Emissions of methane and nitrous oxide from feedstock and agriculture negate the uptake of carbon dioxide by forests and grasslands in Europe, according to a study published online this week in Nature Geoscience.
Detlef Schulze and colleagues compiled estimates of European carbon dioxide, methane and nitrous oxide fluxes between 2000 and 2005, and developed a greenhouse-gas balance for Europe. Forests and grasslands seem to function as a carbon dioxide sink. However, agricultural methane and nitrous oxide emissions fully compensate for this sink, resulting in a near neutral greenhouse-gas balance across the continent.
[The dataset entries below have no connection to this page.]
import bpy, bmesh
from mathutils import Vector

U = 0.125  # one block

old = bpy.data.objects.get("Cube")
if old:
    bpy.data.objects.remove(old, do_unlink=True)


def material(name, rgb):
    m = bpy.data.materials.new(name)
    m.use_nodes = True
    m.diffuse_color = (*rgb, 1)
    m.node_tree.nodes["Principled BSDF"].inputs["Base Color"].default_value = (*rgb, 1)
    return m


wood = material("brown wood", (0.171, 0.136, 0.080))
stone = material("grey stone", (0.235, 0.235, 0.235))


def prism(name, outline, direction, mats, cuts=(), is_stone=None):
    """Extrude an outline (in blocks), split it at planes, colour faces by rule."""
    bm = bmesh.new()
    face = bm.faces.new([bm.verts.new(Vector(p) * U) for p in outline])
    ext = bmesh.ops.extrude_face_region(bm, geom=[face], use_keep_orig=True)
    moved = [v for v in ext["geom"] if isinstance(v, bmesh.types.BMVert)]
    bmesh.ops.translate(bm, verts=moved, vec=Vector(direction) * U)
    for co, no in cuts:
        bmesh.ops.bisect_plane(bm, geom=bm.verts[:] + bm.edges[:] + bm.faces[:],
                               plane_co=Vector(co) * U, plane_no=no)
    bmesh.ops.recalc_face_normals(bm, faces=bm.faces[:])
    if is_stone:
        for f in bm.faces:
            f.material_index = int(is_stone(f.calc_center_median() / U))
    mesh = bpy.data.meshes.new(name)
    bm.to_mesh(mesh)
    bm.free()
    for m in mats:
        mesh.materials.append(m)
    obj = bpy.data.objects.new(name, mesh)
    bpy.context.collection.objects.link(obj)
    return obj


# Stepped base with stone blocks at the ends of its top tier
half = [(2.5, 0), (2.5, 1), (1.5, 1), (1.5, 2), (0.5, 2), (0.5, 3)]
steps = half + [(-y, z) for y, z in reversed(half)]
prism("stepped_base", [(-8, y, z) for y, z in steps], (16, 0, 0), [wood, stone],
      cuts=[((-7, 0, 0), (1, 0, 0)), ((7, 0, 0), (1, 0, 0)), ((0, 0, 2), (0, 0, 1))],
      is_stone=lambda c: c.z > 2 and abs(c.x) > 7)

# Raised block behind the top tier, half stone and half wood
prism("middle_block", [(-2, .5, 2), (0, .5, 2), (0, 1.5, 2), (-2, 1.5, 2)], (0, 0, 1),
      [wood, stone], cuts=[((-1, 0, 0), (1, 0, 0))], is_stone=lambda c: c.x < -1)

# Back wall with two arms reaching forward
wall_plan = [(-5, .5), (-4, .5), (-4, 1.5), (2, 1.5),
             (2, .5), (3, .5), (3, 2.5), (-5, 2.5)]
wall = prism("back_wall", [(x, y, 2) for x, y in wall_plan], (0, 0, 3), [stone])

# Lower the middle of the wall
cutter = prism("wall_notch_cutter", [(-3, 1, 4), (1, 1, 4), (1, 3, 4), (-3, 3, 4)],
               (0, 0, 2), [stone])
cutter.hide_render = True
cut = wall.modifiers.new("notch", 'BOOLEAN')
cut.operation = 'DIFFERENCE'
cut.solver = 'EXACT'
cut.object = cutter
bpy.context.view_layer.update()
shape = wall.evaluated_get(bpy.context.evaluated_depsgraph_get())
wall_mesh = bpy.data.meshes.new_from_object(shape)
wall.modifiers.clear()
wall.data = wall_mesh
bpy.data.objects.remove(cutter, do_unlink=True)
The researchers warn that the trend towards more intensive agriculture and logging is likely to make Europe a significant source of greenhouse gases in the future.